Chelwood Avenue, Childwall Valley, Liverpool 16
A strongly individualistic building in the New Brutalist style, with some furnishings of note.
The church was built as part of the huge expansion of Liverpool suburbs into the Childwall Valley in the 1960s. The priest favoured a rectangular building with a traditional liturgical arrangement, but the character of the building is far from traditional. The top of the tower was removed in 2006, when the windows were replaced and the interior redecorated. In 2007, it was transferred from the parish of St John Almond to that of Christ the King.
St Pascal Baylon was designed by Sidney Bolland and erected in 1964. The complex comprises a large rectangular church, with a side chapel, now converted to form a meeting room, a sacristy, presbytery and parish centre. The bell tower, which was never fitted with bells, was demolished in 2006. The building is in the New Brutalist manner, with high massy walls of brick and concrete, and windows deeply recessed, so as to be almost invisible from outside. The brickwork of the north and south walls is taken up to form a series of free-standing panels separated by the recessed windows, and on the south side there is sloping glazing at the lower level to light a series of small side chapels.
The interior has the character of a barn or industrial building, with a high roof supported on a complex arrangement of cross trusses. Narrow side aisles are formed behind colonnades of circular piers supporting shallow arches. A cantilevered west gallery has similar arches. The sanctuary, which occupies the full width of the nave, has been extended out into the nave, making it too large for the furnishings. These are dignified objects of stone and concrete, the font in particular is a fine piece with figures of an angel and the devil carved in relief.

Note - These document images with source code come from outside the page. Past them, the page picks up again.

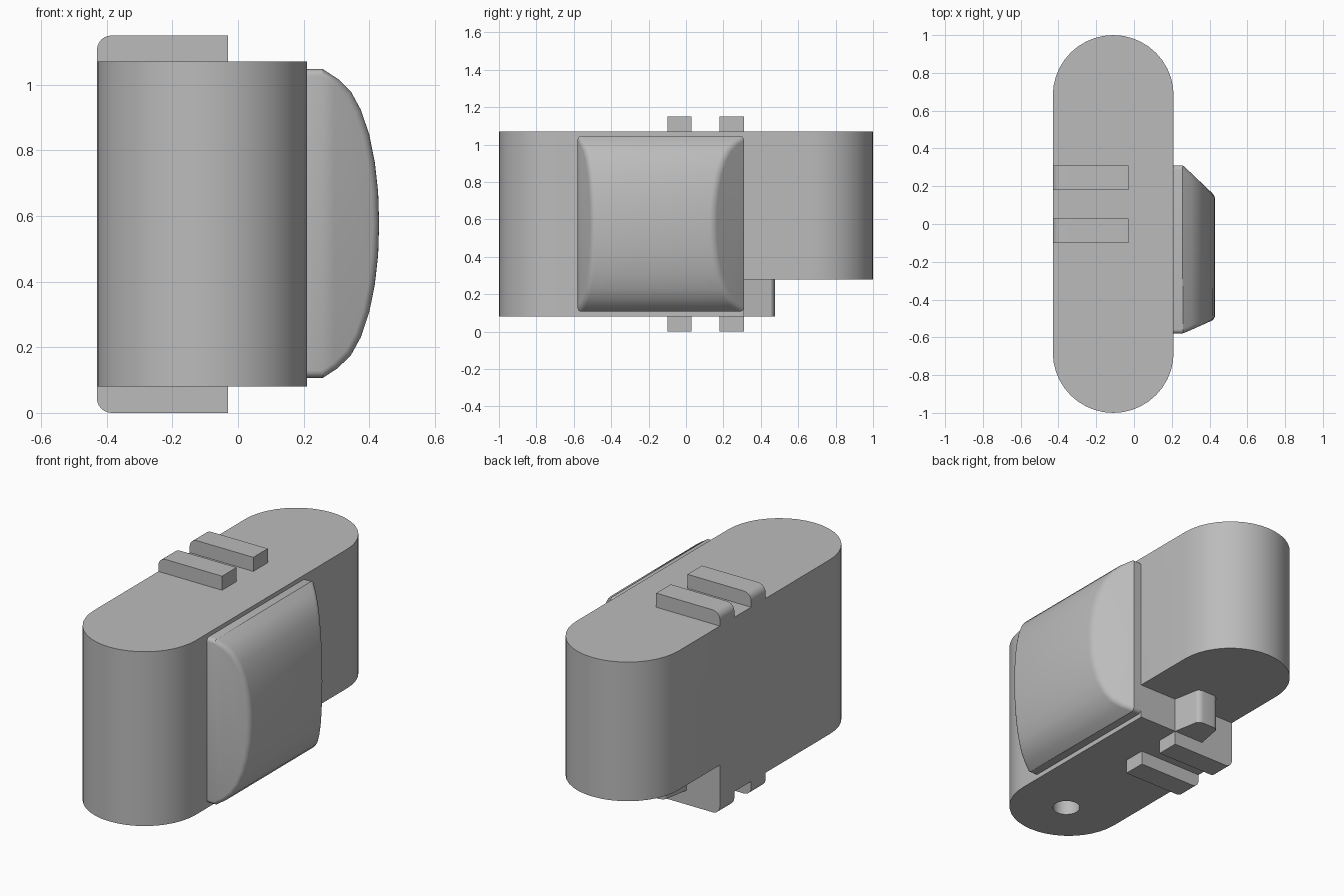
import bpy, bmesh, math
from mathutils import Vector

if "Cube" in bpy.data.objects:
    bpy.data.objects.remove(bpy.data.objects["Cube"])

grey = bpy.data.materials.new("plain_grey")
grey.use_nodes = True
grey.diffuse_color = (0.5, 0.5, 0.5, 1)
grey.node_tree.nodes["Principled BSDF"].inputs["Base Color"].default_value = (0.5, 0.5, 0.5, 1)


def finish(name, bm):
    bmesh.ops.recalc_face_normals(bm, faces=bm.faces)
    mesh = bpy.data.meshes.new(name)
    bm.to_mesh(mesh)
    bm.free()
    mesh.materials.append(grey)
    obj = bpy.data.objects.new(name, mesh)
    bpy.context.collection.objects.link(obj)
    return obj


def select_only(obj):
    bpy.ops.object.select_all(action='DESELECT')
    obj.select_set(True)
    bpy.context.view_layer.objects.active = obj


def smooth(obj, degrees=30):
    select_only(obj)
    bpy.ops.object.shade_smooth_by_angle(angle=math.radians(degrees))


def prism(name, points, lo, hi, axis="z"):
    """Extrude an outline: (x, y) along z, or (x, z) along y."""
    bm = bmesh.new()
    place = (lambda a, b, h: (a, b, h)) if axis == "z" else (lambda a, b, h: (a, h, b))
    face = bm.faces.new([bm.verts.new(place(a, b, lo)) for a, b in points])
    moved = bmesh.ops.extrude_face_region(bm, geom=[face])["geom"]
    verts = [v for v in moved if isinstance(v, bmesh.types.BMVert)]
    bmesh.ops.translate(bm, verts=verts, vec=Vector(place(0, 0, hi - lo)))
    return finish(name, bm)


def arc(cx, cy, r, start, end, steps):
    angles = [math.radians(start + (end - start) * i / steps) for i in range(steps + 1)]
    return [(cx + r * math.cos(a), cy + r * math.sin(a)) for a in angles]


def cut(obj, cutter):
    cutter.hide_render = True
    mod = obj.modifiers.new("cut", 'BOOLEAN')
    mod.operation, mod.solver, mod.object = 'DIFFERENCE', 'EXACT', cutter
    select_only(obj)
    bpy.ops.object.modifier_apply(modifier=mod.name)
    bpy.data.objects.remove(cutter)


# Body: long rounded block
CX, R, END = -0.11, 0.32, 0.68
BASE, TOP = 0.08, 1.07
body = prism("body", arc(CX, END, R, 0, 180, 20) + arc(CX, -END, R, 180, 360, 20), BASE, TOP)

# Step under the back end, leaving a small rounded tab
step = [(0.5, 0.31), (-0.03, 0.31)]
step += arc(-0.09, 0.435, 0.04, 35, 90, 5) + arc(-0.16, 0.435, 0.04, 90, 145, 5)
step += [(-0.22, 0.31), (-0.7, 0.31), (-0.7, 1.2), (0.5, 1.2)]
cut(body, prism("step_cutter", step, -0.1, 0.28))

# Blind hole in the underside near the front
cut(body, prism("hole_cutter", arc(CX, -0.70, 0.073, 0, 345, 23), -0.1, 0.28))
smooth(body)

# Pairs of ribs above and below, rounded at the outer corner
for level, edge, sign in (("top", TOP, 1), ("bottom", BASE, -1)):
    outline = [(-0.03, 0), (-0.03, 0.08)] + arc(-0.385, 0.035, 0.045, 90, 180, 6) + [(-0.43, 0)]
    outline = [(x, edge + sign * z) for x, z in outline]
    for label, y in (("front", -0.10), ("back", 0.18)):
        smooth(prism(f"{level}_{label}_rib", outline, y, y + 0.13, "y"))

# Side pad: domed profile with two slanted ends
half = [(0.18, 0.47), (0.26, 0.47), (0.305, 0.44), (0.345, 0.40), (0.375, 0.345),
        (0.40, 0.27), (0.417, 0.185), (0.427, 0.095)]
MID = 0.577
profile = [(x, MID - h) for x, h in half] + [(0.43, MID)] + [(x, MID + h) for x, h in reversed(half)]
bm = bmesh.new()
rims = []
for y, slope in ((-0.58, 0.45), (0.31, -0.95)):
    rims.append([bm.verts.new((x, y + slope * max(0, x - 0.26), z)) for x, z in profile])
n = len(profile)
for i in range(n):
    j = (i + 1) % n
    bm.faces.new((rims[0][i], rims[0][j], rims[1][j], rims[1][i]))
soft = []
for rim in rims:
    bm.faces.new((rim[0], rim[1], rim[-2], rim[-1]))
    bm.faces.new(rim[1:-1])
    soft += [bm.edges.get((rim[i], rim[i + 1])) for i in range(n - 1)]
bmesh.ops.recalc_face_normals(bm, faces=bm.faces)
bmesh.ops.bevel(bm, geom=soft, offset=0.022, offset_type='OFFSET', segments=4,
                profile=0.5, affect='EDGES', clamp_overlap=True)
smooth(finish("side_pad", bm), 32)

Architect: S. Bolland
Original Date: 1964
Conservation Area: Yes
Listed Grade: Not Listed